_WORK TO BE COMPLETED:_ Without carrying over a single picture, write out the records below exactly.

_DATA FOR THIS TASK:_
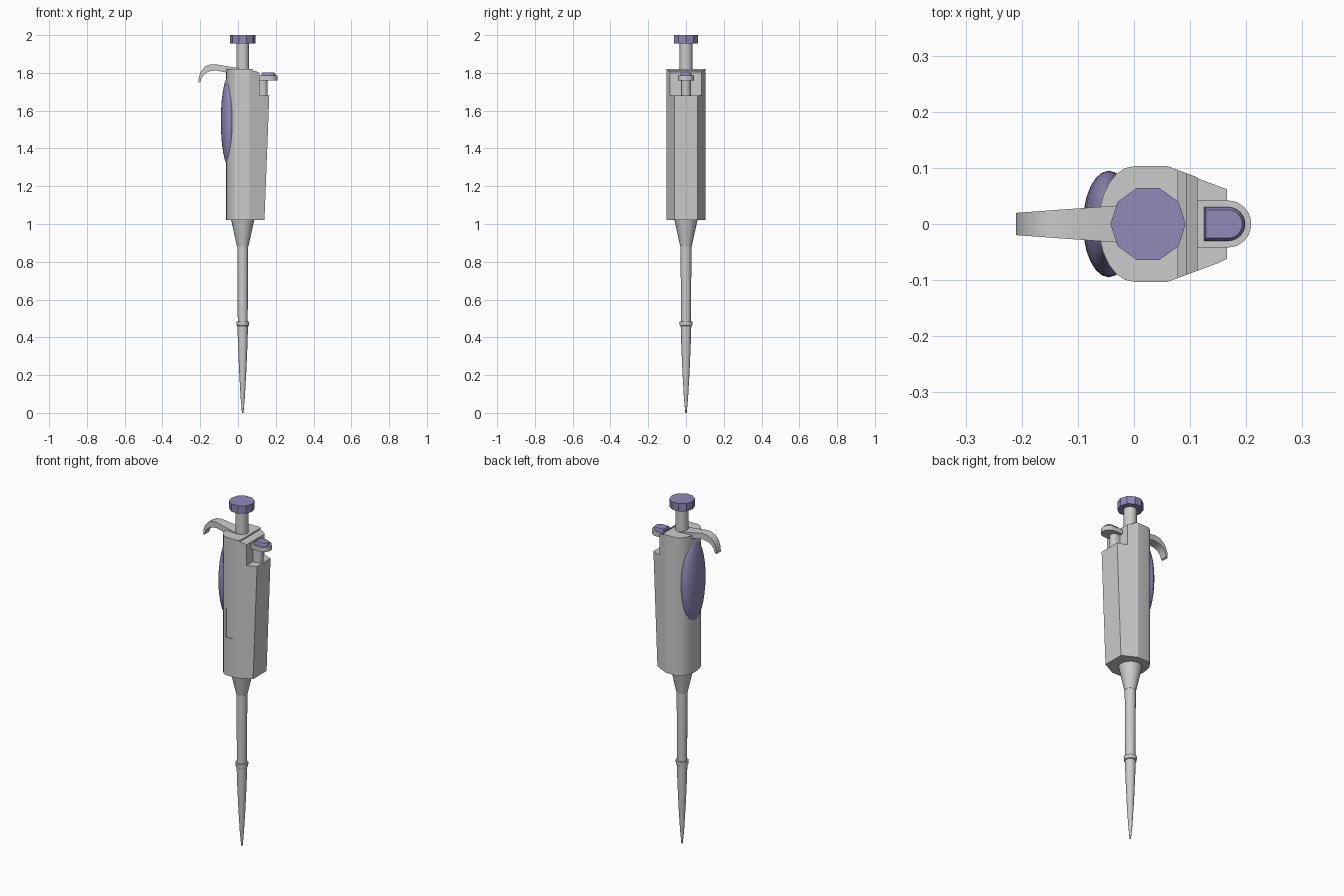
import bpy, bmesh, math

if "Cube" in bpy.data.objects:
    bpy.data.objects.remove(bpy.data.objects["Cube"])

CX = 0.025  # axis of the shaft

purple = bpy.data.materials.new("purple")
purple.diffuse_color = (0.29, 0.25, 0.48, 1)
purple.use_nodes = True
purple.node_tree.nodes["Principled BSDF"].inputs["Base Color"].default_value = purple.diffuse_color


def add(name, bm, mat=None, smooth=None):
    bmesh.ops.recalc_face_normals(bm, faces=bm.faces[:])
    me = bpy.data.meshes.new(name)
    bm.to_mesh(me)
    bm.free()
    ob = bpy.data.objects.new(name, me)
    bpy.context.collection.objects.link(ob)
    if mat:
        me.materials.append(mat)
    if smooth:
        shade(ob, smooth)
    return ob


def activate(ob):
    bpy.ops.object.select_all(action='DESELECT')
    ob.select_set(True)
    bpy.context.view_layer.objects.active = ob


def shade(ob, deg):
    activate(ob)
    bpy.ops.object.shade_smooth_by_angle(angle=math.radians(deg))


def loft(name, rings, mat=None, smooth=None):
    """Solid skinned through matching rings of 3D points."""
    bm = bmesh.new()
    vs = [[bm.verts.new(p) for p in r] for r in rings]
    n = len(rings[0])
    for a, b in zip(vs, vs[1:]):
        for i in range(n):
            j = (i + 1) % n
            bm.faces.new((a[i], a[j], b[j], b[i]))
    bm.faces.new(vs[0][::-1])
    bm.faces.new(vs[-1])
    return add(name, bm, mat, smooth)


def lathe(name, profile, sides, mat=None, smooth=None):
    """Solid of revolution round the shaft from (radius, z) points."""
    ang = [2 * math.pi * i / sides for i in range(sides)]
    return loft(name, [[(CX + r * math.cos(a), r * math.sin(a), z) for a in ang]
                       for r, z in profile], mat, smooth)


def side_extrude(name, pts, width):
    """Extrude an (x, z) profile along y; width(x) is the half width."""
    return loft(name, [[(x, s * width(x), z) for x, z in pts] for s in (-1, 1)])


def cut(ob, cutter):
    mod = ob.modifiers.new("cut", 'BOOLEAN')
    mod.operation = 'DIFFERENCE'
    mod.solver = 'EXACT'
    mod.object = cutter
    activate(ob)
    bpy.ops.object.modifier_apply(modifier=mod.name)
    bpy.data.objects.remove(cutter)


# Handle: rounded back, flat tapering front
def outline(xr, z):
    half = [(xr, 0.062), (0.06, 0.103)]
    half += [(-0.063 * math.sin(t), 0.103 * math.cos(t))
             for t in (math.pi / 2 * i / 6 for i in range(6))]
    pts = half + [(-0.063, 0)] + [(x, -y) for x, y in reversed(half)]
    return [(x, y, z) for x, y in pts]


body = loft("handle", [outline(0.14, 1.02), outline(0.171, 1.82)])

# Step for the ejector, with a small groove in the sloping top
cut(body, side_extrude("step_cutter", [
    (0.078, 1.9), (0.078, 1.812), (0.093, 1.806), (0.093, 1.81),
    (0.113, 1.80), (0.113, 1.68), (0.3, 1.68), (0.3, 1.9)], lambda x: 0.2))
# Volume window recess
cut(body, loft("window_cutter", [[(-0.004, y, 1.24), (0.038, y, 1.24),
                                  (0.038, y, 1.41), (-0.004, y, 1.41)]
                                 for y in (-0.15, -0.098)]))
shade(body, 18)

# Plunger
lathe("plunger_rod", [(0.034, 1.80), (0.034, 1.96)], 20, smooth=30)
lathe("plunger_knob", [(0.067, 1.955), (0.067, 2.0)], 10, purple)

# Neck, shaft and disposable tip
lathe("neck", [(0.03, 0.88), (0.061, 1.02)], 20, smooth=30)
lathe("shaft", [(0.026, 0.46), (0.029, 0.89)], 20, smooth=30)
lathe("tip", [(0.004, 0), (0.011, 0.08), (0.019, 0.22), (0.025, 0.36),
              (0.028, 0.46), (0.033, 0.463), (0.034, 0.485), (0.026, 0.485)],
      20, smooth=30)

# Finger hook
hook = side_extrude("finger_hook", [
    (0.02, 1.822), (-0.06, 1.836), (-0.12, 1.846), (-0.15, 1.844),
    (-0.175, 1.832), (-0.195, 1.81), (-0.207, 1.78), (-0.21, 1.748),
    (-0.2, 1.752), (-0.192, 1.775), (-0.177, 1.794), (-0.155, 1.807),
    (-0.12, 1.813), (-0.06, 1.802), (0.02, 1.79)],
    lambda x: 0.035 + 0.072 * x)
shade(hook, 30)

# Grip pad
bm = bmesh.new()
bmesh.ops.create_uvsphere(bm, u_segments=24, v_segments=16, radius=1)
for v in bm.verts:
    v.co = (-0.045 + 0.046 * v.co.x, 0.095 * v.co.y, 1.545 + 0.243 * v.co.z)
add("grip_pad", bm, purple, 40)


# Ejector: post, thumb plate and coloured button
def tab(x0, x1, r, z):
    c = x1 - r
    arc = [(c + r * math.cos(t), r * math.sin(t), z)
           for t in (math.pi * (i / 12 - 0.5) for i in range(13))]
    return [(x0, -r, z)] + arc + [(x0, r, z)]


loft("ejector_post", [tab(0.105, 0.157, 0.024, z) for z in (1.67, 1.765)], smooth=30)
loft("ejector_plate", [tab(0.108, 0.209, 0.042, z) for z in (1.76, 1.786)], smooth=30)
loft("ejector_button", [tab(0.125, 0.198, 0.03, 1.785), tab(0.125, 0.198, 0.03, 1.794),
                        tab(0.128, 0.193, 0.025, 1.803)], purple, 30)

_THE ANSWER:_
import bpy, bmesh, math

if "Cube" in bpy.data.objects:
    bpy.data.objects.remove(bpy.data.objects["Cube"])

CX = 0.025  # axis of the shaft

purple = bpy.data.materials.new("purple")
purple.diffuse_color = (0.29, 0.25, 0.48, 1)
purple.use_nodes = True
purple.node_tree.nodes["Principled BSDF"].inputs["Base Color"].default_value = purple.diffuse_color


def add(name, bm, mat=None, smooth=None):
    bmesh.ops.recalc_face_normals(bm, faces=bm.faces[:])
    me = bpy.data.meshes.new(name)
    bm.to_mesh(me)
    bm.free()
    ob = bpy.data.objects.new(name, me)
    bpy.context.collection.objects.link(ob)
    if mat:
        me.materials.append(mat)
    if smooth:
        shade(ob, smooth)
    return ob


def activate(ob):
    bpy.ops.object.select_all(action='DESELECT')
    ob.select_set(True)
    bpy.context.view_layer.objects.active = ob


def shade(ob, deg):
    activate(ob)
    bpy.ops.object.shade_smooth_by_angle(angle=math.radians(deg))


def loft(name, rings, mat=None, smooth=None):
    """Solid skinned through matching rings of 3D points."""
    bm = bmesh.new()
    vs = [[bm.verts.new(p) for p in r] for r in rings]
    n = len(rings[0])
    for a, b in zip(vs, vs[1:]):
        for i in range(n):
            j = (i + 1) % n
            bm.faces.new((a[i], a[j], b[j], b[i]))
    bm.faces.new(vs[0][::-1])
    bm.faces.new(vs[-1])
    return add(name, bm, mat, smooth)


def lathe(name, profile, sides, mat=None, smooth=None):
    """Solid of revolution round the shaft from (radius, z) points."""
    ang = [2 * math.pi * i / sides for i in range(sides)]
    return loft(name, [[(CX + r * math.cos(a), r * math.sin(a), z) for a in ang]
                       for r, z in profile], mat, smooth)


def side_extrude(name, pts, width):
    """Extrude an (x, z) profile along y; width(x) is the half width."""
    return loft(name, [[(x, s * width(x), z) for x, z in pts] for s in (-1, 1)])


def cut(ob, cutter):
    mod = ob.modifiers.new("cut", 'BOOLEAN')
    mod.operation = 'DIFFERENCE'
    mod.solver = 'EXACT'
    mod.object = cutter
    activate(ob)
    bpy.ops.object.modifier_apply(modifier=mod.name)
    bpy.data.objects.remove(cutter)


# Handle: rounded back, flat tapering front
def outline(xr, z):
    half = [(xr, 0.062), (0.06, 0.103)]
    half += [(-0.063 * math.sin(t), 0.103 * math.cos(t))
             for t in (math.pi / 2 * i / 6 for i in range(6))]
    pts = half + [(-0.063, 0)] + [(x, -y) for x, y in reversed(half)]
    return [(x, y, z) for x, y in pts]


body = loft("handle", [outline(0.14, 1.02), outline(0.171, 1.82)])

# Step for the ejector, with a small groove in the sloping top
cut(body, side_extrude("step_cutter", [
    (0.078, 1.9), (0.078, 1.812), (0.093, 1.806), (0.093, 1.81),
    (0.113, 1.80), (0.113, 1.68), (0.3, 1.68), (0.3, 1.9)], lambda x: 0.2))
# Volume window recess
cut(body, loft("window_cutter", [[(-0.004, y, 1.24), (0.038, y, 1.24),
                                  (0.038, y, 1.41), (-0.004, y, 1.41)]
                                 for y in (-0.15, -0.098)]))
shade(body, 18)

# Plunger
lathe("plunger_rod", [(0.034, 1.80), (0.034, 1.96)], 20, smooth=30)
lathe("plunger_knob", [(0.067, 1.955), (0.067, 2.0)], 10, purple)

# Neck, shaft and disposable tip
lathe("neck", [(0.03, 0.88), (0.061, 1.02)], 20, smooth=30)
lathe("shaft", [(0.026, 0.46), (0.029, 0.89)], 20, smooth=30)
lathe("tip", [(0.004, 0), (0.011, 0.08), (0.019, 0.22), (0.025, 0.36),
              (0.028, 0.46), (0.033, 0.463), (0.034, 0.485), (0.026, 0.485)],
      20, smooth=30)

# Finger hook
hook = side_extrude("finger_hook", [
    (0.02, 1.822), (-0.06, 1.836), (-0.12, 1.846), (-0.15, 1.844),
    (-0.175, 1.832), (-0.195, 1.81), (-0.207, 1.78), (-0.21, 1.748),
    (-0.2, 1.752), (-0.192, 1.775), (-0.177, 1.794), (-0.155, 1.807),
    (-0.12, 1.813), (-0.06, 1.802), (0.02, 1.79)],
    lambda x: 0.035 + 0.072 * x)
shade(hook, 30)

# Grip pad
bm = bmesh.new()
bmesh.ops.create_uvsphere(bm, u_segments=24, v_segments=16, radius=1)
for v in bm.verts:
    v.co = (-0.045 + 0.046 * v.co.x, 0.095 * v.co.y, 1.545 + 0.243 * v.co.z)
add("grip_pad", bm, purple, 40)


# Ejector: post, thumb plate and coloured button
def tab(x0, x1, r, z):
    c = x1 - r
    arc = [(c + r * math.cos(t), r * math.sin(t), z)
           for t in (math.pi * (i / 12 - 0.5) for i in range(13))]
    return [(x0, -r, z)] + arc + [(x0, r, z)]


loft("ejector_post", [tab(0.105, 0.157, 0.024, z) for z in (1.67, 1.765)], smooth=30)
loft("ejector_plate", [tab(0.108, 0.209, 0.042, z) for z in (1.76, 1.786)], smooth=30)
loft("ejector_button", [tab(0.125, 0.198, 0.03, 1.785), tab(0.125, 0.198, 0.03, 1.794),
                        tab(0.128, 0.193, 0.025, 1.803)], purple, 30)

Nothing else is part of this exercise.